A group of horsy ladies of a certain age arrived as I sat watching a hunter class. “The chairs have been commandeered,” said one. “They’ve been commandeered. Comm-an-deered!” Their chat centred on the eventing world. They’d been to Blair last week, and didn’t like the way the British young riders all rode the water jump the same way. “They bounced in. They bounced. Think what that will do to their horses’ legs. The French didn’t ride it that way,” said another. Next weekend, they were off to Burghley. Today, they sat in the sun and tried to pick a winner from the small hunters.
We saw pony show jumping, stunt horses and riders and the hunt. After the hounds had galloped around the ring a few times, the commentator invited the watching children in to meet them. There is something very endearing about foxhounds; they are always waving their sterns and they always seem to have a delighted grin on their faces. So did most of the children, until they reluctantly had to leave their new friends and return to their parents.
The show was, as always, a wonderful cross-section of humanity. Joules Girls in pearl earrings, farmers, hunting types, pensioners, families out for a day with the kids. And of course, there were more of those dreaded bargains to be had; and had they were. I really am suffering from a guilt trip now. Thankfully, the Joules stall wasn’t as tempting as the one at Thirlestane, but there were plenty more temptations to separate a gal and her money.

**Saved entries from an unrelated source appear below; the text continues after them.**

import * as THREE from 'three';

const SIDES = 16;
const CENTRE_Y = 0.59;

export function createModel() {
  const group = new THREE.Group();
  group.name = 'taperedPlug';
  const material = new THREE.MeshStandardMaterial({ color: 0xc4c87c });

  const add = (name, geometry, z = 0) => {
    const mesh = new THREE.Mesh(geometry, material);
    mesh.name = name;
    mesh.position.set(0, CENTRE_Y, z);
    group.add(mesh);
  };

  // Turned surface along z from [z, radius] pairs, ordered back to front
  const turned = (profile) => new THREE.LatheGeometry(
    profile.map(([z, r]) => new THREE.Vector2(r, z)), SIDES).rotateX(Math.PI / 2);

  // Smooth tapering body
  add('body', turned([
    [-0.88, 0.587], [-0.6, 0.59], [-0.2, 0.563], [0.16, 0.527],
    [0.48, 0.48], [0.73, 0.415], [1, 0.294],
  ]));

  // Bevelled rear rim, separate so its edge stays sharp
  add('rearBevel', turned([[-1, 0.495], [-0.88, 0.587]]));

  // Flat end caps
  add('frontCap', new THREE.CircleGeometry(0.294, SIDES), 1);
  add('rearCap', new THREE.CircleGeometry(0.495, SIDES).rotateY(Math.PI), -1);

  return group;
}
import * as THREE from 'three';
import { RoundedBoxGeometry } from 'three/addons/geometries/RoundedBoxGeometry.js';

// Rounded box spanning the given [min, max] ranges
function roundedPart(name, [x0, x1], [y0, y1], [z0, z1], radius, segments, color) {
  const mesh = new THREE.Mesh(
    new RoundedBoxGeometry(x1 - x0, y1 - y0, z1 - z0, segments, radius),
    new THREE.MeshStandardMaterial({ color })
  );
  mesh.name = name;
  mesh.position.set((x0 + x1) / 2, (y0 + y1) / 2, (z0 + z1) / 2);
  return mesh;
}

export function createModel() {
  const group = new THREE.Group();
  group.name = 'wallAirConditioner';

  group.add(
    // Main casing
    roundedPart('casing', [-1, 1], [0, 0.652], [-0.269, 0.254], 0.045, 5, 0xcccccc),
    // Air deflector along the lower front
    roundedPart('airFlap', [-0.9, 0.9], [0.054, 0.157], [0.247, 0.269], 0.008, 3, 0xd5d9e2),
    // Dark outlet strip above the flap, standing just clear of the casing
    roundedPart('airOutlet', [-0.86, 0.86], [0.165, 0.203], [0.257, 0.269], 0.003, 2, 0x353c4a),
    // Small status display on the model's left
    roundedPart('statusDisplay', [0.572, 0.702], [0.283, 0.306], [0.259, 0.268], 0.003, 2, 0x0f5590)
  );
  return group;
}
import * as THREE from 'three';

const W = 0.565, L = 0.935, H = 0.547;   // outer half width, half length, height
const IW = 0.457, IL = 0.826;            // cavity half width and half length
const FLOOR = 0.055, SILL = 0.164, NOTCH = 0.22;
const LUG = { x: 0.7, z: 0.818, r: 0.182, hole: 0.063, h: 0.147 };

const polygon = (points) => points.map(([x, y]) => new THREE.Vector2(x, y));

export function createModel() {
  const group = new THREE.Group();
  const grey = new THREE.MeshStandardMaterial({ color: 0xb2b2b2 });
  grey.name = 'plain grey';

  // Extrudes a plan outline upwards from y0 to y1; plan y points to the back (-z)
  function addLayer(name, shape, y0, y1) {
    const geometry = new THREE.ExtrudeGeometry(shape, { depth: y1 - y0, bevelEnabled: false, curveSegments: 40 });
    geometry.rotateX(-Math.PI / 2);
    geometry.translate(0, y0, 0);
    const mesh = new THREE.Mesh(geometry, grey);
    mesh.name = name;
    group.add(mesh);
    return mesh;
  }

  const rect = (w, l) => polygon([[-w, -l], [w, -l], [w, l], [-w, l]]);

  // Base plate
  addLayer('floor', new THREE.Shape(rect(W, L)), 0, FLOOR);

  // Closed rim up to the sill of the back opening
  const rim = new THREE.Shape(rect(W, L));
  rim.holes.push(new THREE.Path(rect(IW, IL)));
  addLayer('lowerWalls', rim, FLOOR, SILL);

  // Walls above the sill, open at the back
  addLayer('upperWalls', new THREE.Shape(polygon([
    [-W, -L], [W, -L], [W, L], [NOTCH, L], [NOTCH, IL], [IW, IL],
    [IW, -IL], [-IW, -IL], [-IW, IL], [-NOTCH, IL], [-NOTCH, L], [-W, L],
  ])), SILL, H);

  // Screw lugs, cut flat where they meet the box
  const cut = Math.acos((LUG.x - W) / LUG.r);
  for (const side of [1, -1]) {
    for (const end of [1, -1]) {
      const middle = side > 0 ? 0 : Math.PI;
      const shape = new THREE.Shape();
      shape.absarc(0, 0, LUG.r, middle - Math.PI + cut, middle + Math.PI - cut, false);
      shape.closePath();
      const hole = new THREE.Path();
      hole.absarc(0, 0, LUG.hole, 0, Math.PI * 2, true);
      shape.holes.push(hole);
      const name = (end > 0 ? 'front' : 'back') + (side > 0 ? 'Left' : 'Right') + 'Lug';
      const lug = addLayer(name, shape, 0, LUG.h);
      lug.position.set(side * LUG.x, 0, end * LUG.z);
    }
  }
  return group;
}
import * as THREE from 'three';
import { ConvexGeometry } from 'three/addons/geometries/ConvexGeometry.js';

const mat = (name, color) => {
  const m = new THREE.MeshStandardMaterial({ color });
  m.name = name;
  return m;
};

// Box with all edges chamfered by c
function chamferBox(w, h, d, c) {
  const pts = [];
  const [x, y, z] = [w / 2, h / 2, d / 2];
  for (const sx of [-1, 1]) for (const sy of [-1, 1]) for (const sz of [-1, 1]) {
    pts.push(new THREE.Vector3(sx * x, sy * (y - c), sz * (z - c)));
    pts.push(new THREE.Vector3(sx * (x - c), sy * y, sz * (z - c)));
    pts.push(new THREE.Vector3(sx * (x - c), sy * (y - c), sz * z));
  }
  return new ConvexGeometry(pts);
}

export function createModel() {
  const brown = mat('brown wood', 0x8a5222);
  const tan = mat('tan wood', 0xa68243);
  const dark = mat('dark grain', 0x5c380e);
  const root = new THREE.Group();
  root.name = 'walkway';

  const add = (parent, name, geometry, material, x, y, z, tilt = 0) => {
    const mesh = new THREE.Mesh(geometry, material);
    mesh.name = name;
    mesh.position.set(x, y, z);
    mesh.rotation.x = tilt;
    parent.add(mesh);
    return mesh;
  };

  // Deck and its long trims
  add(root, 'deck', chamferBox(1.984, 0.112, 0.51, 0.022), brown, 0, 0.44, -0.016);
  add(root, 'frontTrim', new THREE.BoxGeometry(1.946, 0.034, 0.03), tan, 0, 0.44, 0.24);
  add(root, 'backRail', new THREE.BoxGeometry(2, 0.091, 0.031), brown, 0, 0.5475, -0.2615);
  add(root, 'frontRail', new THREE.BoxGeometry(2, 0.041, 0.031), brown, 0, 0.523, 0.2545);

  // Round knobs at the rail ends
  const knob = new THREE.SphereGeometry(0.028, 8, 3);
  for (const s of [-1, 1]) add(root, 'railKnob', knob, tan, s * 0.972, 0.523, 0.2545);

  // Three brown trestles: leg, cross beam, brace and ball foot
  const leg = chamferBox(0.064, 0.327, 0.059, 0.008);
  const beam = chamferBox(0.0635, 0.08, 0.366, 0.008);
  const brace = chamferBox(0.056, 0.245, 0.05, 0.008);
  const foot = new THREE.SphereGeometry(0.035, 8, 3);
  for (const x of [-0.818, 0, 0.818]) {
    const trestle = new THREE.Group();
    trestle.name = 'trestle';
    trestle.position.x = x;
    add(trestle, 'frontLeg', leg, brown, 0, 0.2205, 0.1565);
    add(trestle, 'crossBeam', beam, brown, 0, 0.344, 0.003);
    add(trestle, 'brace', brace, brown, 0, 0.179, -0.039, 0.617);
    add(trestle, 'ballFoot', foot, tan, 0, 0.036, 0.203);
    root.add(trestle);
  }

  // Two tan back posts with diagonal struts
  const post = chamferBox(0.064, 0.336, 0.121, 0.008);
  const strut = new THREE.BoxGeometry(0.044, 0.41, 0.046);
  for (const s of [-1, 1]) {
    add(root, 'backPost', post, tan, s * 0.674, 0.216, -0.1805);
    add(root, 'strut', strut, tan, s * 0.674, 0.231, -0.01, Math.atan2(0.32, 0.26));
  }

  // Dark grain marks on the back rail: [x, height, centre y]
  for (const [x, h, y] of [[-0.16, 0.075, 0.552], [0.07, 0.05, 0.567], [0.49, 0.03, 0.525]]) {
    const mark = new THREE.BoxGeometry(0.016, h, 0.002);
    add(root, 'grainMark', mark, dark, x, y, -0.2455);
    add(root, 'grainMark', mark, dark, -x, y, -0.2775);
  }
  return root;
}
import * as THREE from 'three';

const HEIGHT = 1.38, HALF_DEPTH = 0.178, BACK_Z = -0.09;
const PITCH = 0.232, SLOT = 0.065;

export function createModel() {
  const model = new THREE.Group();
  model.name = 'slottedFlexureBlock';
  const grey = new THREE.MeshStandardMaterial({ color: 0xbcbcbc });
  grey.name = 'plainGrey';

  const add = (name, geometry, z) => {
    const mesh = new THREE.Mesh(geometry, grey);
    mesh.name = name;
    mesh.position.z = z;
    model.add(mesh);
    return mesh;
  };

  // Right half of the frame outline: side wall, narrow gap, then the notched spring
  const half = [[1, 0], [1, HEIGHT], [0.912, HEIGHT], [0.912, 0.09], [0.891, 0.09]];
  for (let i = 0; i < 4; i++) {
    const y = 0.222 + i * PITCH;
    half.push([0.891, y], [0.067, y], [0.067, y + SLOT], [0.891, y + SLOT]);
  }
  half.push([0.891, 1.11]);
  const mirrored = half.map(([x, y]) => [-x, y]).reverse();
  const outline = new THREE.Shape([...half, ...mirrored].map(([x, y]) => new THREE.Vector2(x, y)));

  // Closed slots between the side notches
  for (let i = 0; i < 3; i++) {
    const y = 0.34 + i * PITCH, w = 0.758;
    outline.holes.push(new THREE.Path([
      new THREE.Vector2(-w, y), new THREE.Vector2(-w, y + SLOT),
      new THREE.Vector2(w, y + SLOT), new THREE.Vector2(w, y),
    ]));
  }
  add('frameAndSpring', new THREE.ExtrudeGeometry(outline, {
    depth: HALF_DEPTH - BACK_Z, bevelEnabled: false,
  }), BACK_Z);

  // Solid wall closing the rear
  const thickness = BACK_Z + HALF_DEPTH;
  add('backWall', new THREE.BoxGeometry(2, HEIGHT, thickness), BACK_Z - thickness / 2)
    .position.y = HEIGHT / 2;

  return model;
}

Unfortunately, the cattle, sheep and goats were missing this year but there was still something for just about everyone: local food, clothing, jewellery, paintings, crafts, fairground rides, tractors, trailers, cars and motorbikes, and of course, horses, horses, horses …